Why learn a second language?

Felipe Pincheira-Berthelon, UWL senior and psychology major, will present research at the Seven Rivers Undergraduate Research Sumposium Friday, Nov. 10, at Viterbo University.

Senior to share psychology of language research at Viterbo’s regional conference Nov. 10

UWL senior Felipe Pincheira-Berthelon encourages everyone to learn another language. Not just because it’s fun or useful for traveling, but because it could potentially be an important tool for living a healthy life.

Pincheira-Berthelon is conducting a multi-stage research project on how being multilingual can affect a person’s mindset toward stress. The psychology major will present his research at the Seven Rivers Undergraduate Research Symposium Friday, Nov. 10, at Viterbo University.

The annual symposium attracts hundreds of people from the tri-state area to see undergraduate student research and creative works from a variety of disciplines. Students from throughout the Midwest and beyond share posters, artistic displays and oral presentations. Twelve UWL students will present seven posters and give three oral presentations.

Last year, UWL students received two of the six awards presented at the event. One of those awards went to the poster presented by the team of three UWL students, Phoenix Rogers, Marissa Despins and Khadel Akindolire-King. Rogers and Despins will participate again this year giving an oral presentation on methylmercury contamination in the food webs of five Minnesota rivers.

On language and healthy living

In high school, Pincheira-Berthelon says learning a second language was often minimized. It was considered a requirement if going to college or a way to prepare for international travel. But Pincheira-Berthelon had experienced a much deeper benefit to being bilingual growing up in Madison with two parents from Chile. He spoke Spanish at home and always felt like two different people depending on which language he was speaking. He also found that tapping into those dual personalities was a good way to manage stress. For instance, if he was stressed in an English speaking context, he could listen to Spanish music or talk to parents in Spanish to feel more relaxed.

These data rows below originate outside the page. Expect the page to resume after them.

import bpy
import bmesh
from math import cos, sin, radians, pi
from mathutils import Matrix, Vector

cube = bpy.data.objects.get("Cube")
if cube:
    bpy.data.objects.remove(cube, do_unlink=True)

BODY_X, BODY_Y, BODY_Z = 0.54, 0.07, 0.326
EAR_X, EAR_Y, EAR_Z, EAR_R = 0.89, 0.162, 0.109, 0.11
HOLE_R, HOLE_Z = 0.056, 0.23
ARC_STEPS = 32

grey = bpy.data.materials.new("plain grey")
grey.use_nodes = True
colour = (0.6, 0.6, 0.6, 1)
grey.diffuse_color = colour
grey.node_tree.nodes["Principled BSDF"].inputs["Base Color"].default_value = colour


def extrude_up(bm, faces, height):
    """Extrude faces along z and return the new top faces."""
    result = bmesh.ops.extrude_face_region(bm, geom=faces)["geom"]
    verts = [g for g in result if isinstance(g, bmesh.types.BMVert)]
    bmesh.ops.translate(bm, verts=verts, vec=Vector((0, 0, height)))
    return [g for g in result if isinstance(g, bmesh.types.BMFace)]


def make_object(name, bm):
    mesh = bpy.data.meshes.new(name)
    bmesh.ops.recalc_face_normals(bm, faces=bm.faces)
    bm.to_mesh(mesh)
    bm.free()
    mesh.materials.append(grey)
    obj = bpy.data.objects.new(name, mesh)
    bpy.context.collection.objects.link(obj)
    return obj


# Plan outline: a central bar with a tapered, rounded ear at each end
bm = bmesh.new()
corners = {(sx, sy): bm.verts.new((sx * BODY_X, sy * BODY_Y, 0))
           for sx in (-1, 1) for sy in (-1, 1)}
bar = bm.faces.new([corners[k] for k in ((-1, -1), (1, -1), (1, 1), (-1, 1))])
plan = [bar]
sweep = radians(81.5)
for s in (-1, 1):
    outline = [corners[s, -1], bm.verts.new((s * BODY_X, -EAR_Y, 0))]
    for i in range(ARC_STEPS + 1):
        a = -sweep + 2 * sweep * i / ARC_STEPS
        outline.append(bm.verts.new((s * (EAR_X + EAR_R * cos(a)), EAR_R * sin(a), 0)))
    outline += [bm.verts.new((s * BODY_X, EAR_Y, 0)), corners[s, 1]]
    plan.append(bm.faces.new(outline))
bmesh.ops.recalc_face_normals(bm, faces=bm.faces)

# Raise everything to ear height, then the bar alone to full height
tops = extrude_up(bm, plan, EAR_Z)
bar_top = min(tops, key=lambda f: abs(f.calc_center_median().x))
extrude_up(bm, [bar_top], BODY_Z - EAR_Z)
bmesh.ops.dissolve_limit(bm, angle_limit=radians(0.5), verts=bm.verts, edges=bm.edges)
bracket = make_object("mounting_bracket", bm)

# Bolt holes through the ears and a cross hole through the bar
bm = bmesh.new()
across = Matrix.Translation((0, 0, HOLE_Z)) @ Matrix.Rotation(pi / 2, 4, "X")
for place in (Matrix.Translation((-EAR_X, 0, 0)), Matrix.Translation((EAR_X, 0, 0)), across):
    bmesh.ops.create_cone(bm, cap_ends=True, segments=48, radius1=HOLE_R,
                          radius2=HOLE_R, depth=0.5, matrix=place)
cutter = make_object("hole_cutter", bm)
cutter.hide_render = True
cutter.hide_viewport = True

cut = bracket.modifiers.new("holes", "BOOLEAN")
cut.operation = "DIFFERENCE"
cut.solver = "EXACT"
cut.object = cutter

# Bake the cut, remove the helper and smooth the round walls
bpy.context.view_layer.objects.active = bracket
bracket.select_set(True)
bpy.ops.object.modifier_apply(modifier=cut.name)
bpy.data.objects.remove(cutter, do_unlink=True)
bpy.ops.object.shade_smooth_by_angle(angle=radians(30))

In psychology classes at UWL, Pincheira-Berthelon began to read past studies and conduct research on bilingual people and saw that he wasn’t alone in his experience. A common trend in linguistic research demonstrates a dual/split personality that is representative of specific languages people speak. The classes further convinced him that the psychology of language was a field worth exploring.

Pincheira-Berthelon connected with Elizabeth Peacock, a UWL linguistic anthropologist, who became a faculty mentor. With additional support from the McNair Scholars Program, Pincheira-Berthelon began his multi-stage research project related to dual personalities and language in spring 2017.

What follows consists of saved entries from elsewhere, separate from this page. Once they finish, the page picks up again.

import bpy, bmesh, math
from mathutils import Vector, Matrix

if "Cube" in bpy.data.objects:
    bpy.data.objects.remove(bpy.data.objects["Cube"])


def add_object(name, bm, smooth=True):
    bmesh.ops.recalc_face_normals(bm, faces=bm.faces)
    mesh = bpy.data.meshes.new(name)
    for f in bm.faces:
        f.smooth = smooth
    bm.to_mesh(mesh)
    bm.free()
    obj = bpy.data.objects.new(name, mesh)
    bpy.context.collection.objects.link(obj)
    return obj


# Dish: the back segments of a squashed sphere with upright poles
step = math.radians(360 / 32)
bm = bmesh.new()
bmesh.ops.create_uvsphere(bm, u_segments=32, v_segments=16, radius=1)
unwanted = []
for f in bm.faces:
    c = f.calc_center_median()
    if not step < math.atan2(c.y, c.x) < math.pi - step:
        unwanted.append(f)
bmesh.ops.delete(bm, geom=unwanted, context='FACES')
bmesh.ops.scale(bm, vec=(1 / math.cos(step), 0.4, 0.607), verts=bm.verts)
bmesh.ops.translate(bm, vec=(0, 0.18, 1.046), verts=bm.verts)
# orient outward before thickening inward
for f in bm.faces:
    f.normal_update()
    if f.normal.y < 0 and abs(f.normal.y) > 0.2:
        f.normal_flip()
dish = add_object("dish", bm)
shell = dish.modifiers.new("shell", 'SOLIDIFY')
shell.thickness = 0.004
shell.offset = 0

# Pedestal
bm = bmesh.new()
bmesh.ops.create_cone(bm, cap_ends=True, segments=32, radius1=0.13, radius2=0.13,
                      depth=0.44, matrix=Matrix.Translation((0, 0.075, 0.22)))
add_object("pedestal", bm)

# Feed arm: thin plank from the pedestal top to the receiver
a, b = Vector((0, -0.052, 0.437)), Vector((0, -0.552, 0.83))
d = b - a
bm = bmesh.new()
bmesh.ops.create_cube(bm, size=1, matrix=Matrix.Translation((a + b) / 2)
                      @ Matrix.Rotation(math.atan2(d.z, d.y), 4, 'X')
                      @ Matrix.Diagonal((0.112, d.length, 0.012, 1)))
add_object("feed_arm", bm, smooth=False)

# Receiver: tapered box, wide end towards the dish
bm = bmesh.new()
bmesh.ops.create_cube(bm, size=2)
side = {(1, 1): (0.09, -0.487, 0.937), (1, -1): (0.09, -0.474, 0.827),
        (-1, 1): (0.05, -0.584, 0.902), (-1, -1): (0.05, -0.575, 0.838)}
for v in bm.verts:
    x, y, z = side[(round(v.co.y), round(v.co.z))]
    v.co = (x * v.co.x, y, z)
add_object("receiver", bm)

He sought to build on past studies when he conducted a survey of 90 multilingual participants to understand how they view their own language. Survey results showed that more than half of the participants have felt like a different person when speaking another language, congruent with past research.

His next step is to conduct follow-up interviews to ask more in-depth questions about their dual personality experience, and particularly how it is used in contexts where they experience stress or anxiety.

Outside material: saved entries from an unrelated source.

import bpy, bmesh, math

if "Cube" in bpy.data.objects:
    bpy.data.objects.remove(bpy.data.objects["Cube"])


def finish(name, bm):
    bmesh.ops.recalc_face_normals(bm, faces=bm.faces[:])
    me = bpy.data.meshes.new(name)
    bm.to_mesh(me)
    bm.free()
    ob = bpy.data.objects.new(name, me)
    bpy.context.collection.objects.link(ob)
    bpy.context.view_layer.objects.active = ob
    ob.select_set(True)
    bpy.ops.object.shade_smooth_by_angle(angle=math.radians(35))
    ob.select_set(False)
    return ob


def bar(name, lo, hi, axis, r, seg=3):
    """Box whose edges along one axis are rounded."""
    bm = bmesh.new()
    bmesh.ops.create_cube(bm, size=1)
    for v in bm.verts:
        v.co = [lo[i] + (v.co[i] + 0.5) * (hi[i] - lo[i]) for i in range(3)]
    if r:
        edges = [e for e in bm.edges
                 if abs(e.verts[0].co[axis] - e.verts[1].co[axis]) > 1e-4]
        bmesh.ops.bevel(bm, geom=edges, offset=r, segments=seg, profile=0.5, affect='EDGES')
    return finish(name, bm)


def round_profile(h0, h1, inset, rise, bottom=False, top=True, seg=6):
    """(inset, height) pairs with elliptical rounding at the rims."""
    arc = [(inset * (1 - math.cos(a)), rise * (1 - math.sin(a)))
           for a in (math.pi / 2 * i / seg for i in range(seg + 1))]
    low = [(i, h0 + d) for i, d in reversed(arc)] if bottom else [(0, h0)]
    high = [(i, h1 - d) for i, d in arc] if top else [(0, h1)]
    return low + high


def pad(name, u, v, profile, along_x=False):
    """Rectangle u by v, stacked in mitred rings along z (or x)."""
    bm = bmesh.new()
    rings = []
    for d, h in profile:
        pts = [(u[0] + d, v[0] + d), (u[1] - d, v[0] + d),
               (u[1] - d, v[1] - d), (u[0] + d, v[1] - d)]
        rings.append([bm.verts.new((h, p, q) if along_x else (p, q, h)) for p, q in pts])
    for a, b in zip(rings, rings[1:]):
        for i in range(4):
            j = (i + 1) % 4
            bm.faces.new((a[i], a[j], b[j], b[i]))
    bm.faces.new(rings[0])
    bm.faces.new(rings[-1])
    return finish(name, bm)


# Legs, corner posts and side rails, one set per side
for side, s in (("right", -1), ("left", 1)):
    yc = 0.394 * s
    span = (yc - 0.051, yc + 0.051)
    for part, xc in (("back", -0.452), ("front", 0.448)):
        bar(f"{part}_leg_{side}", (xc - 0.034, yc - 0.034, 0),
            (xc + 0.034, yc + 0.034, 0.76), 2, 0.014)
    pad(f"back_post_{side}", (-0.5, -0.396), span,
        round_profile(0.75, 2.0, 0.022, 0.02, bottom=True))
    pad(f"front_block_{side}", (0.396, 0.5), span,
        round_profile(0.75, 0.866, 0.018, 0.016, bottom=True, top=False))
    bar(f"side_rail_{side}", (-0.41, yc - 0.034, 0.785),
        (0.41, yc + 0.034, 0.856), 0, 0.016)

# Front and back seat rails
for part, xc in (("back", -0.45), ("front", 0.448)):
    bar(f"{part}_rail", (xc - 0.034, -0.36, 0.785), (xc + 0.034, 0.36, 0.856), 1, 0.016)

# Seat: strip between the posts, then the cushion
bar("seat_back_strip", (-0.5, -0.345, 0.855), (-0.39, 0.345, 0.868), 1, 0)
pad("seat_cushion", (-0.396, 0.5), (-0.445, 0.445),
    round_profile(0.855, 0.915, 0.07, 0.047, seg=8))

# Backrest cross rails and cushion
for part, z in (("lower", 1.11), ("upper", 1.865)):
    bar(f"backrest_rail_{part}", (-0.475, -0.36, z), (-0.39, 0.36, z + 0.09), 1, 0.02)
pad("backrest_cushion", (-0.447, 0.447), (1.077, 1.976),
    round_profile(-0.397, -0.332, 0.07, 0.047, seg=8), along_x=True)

Pincheira-Berthelon, who graduates in May, is grateful to have had a support system at UWL as he grew increasingly interested in a particular topic. He continues to have that support as he begins searching for graduate schools to study the psychology of language. The McNair office, his faculty mentor, and his friend, Dylan Jester, who graduated from UWL last year, have become “a network of people you can trust, laugh and cry with” while exploring this new academic territory, he says.

As for his more short-term goals, Pincheira-Berthelon prepares for his Friday presentation. He hopes sharing his research encourages others to consider expanding their horizons in the world of languages.